This spicy chicken stir fry uses vegetables and a soy-free sesame sauce for a quick and healthy weeknight meal. Really easy to make all vegetarian as well.
- 1/2 cup coconut aminos See notes in post about options. I use Trader Joe's brand which IS fermented
- 3 tbsp tahini
- 1 tsp distilled white vinegar
- 1 tsp toasted sesame oil
- 2 cloves garlic, minced
- 1.5-2 tsp ground mustard I used 2 but I typically like a more spicy flavor
- 1 tsp peeled and grated fresh ginger
- kosher salt to taste
- 2 tbsp ghee or butter (if using butter, mix with a oil that can tolerate high heat)
- 2 lbs boneless, skinless chicken thighs, trimmed of fat and cut into small 1" pieces
- 2 zucchini, washed and chopped into 1/2" pieces
- 2-3 carrots, chopped I used the pre-chopped ones from TJ's cause I'm lazy like that
- 1/2 red pepper, chopped into 1/2" pieces
- 4 oz mushrooms (if you can tolerate them)
- 2 green onions, trimmed at the ends and chopped
Add all the sauce ingredients to a food processor and blend till combined. Taste and see if you need to add salt. Coconut aminos are a little sweet, so I find a bit of extra salt helps to balance it. The sesame oil and vinegar will also add the "umami" that tends to go missing without using soy sauce. Set aside.
Add ghee (or butter/oil combo) to a skillet or wok on high heat. Add chicken and sear on first side for about 3 minutes, getting a nice caramelization. Toss and cook another 3-4 minutes until cooked through. Transfer cooked chicken to a plate.
Add a little more ghee or butter/oil to the same skillet or wok. Add all the vegges except for the green onion and toss. The veggies should take about 3-4 minutes to cook. You still want them a little crisp.

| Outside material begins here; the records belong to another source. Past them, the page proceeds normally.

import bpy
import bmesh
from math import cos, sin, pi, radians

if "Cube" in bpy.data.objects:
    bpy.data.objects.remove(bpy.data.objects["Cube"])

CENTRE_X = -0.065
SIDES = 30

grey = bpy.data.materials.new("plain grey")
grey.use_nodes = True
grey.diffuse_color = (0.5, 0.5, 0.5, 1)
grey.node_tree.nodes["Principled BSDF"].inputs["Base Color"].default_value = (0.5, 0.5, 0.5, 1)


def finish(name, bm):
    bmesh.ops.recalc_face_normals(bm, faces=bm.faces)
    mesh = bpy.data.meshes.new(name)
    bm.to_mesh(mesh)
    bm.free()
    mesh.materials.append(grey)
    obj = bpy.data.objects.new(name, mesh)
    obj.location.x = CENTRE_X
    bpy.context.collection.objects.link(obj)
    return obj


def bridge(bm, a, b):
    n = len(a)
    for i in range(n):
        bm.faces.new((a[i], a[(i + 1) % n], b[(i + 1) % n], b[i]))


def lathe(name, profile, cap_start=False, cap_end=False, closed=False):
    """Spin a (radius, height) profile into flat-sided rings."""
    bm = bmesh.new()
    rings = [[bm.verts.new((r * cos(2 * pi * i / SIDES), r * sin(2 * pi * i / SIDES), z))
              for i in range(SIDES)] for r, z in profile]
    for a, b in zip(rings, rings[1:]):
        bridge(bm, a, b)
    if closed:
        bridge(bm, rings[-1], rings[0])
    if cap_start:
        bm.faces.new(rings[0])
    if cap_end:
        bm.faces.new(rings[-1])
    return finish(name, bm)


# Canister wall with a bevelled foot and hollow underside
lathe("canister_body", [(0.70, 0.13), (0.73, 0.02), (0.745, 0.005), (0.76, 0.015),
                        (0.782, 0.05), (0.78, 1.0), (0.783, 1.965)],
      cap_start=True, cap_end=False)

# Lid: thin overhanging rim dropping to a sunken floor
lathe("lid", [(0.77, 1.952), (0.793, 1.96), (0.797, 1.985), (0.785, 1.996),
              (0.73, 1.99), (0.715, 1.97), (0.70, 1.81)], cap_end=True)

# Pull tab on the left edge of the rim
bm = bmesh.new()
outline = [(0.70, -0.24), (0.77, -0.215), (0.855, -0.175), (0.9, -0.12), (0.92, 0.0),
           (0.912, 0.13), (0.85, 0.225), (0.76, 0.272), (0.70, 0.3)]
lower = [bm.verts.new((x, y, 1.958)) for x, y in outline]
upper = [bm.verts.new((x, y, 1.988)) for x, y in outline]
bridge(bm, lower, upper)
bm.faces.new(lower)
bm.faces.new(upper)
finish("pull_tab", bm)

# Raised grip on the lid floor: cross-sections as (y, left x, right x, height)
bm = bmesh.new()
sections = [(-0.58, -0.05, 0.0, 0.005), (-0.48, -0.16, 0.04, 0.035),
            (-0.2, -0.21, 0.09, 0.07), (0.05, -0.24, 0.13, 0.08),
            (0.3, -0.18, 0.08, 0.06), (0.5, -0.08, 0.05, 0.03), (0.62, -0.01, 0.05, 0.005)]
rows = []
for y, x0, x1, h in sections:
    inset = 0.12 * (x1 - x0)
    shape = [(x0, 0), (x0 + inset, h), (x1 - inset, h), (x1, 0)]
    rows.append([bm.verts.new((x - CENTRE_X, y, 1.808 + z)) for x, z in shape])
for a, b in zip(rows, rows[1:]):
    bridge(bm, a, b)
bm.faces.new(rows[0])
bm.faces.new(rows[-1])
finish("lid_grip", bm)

Add the chicken back to the skillet and toss everything together with about 2 tbsp of the sauce. Serve and top with the green onions and a drizzle of the remaining sauce.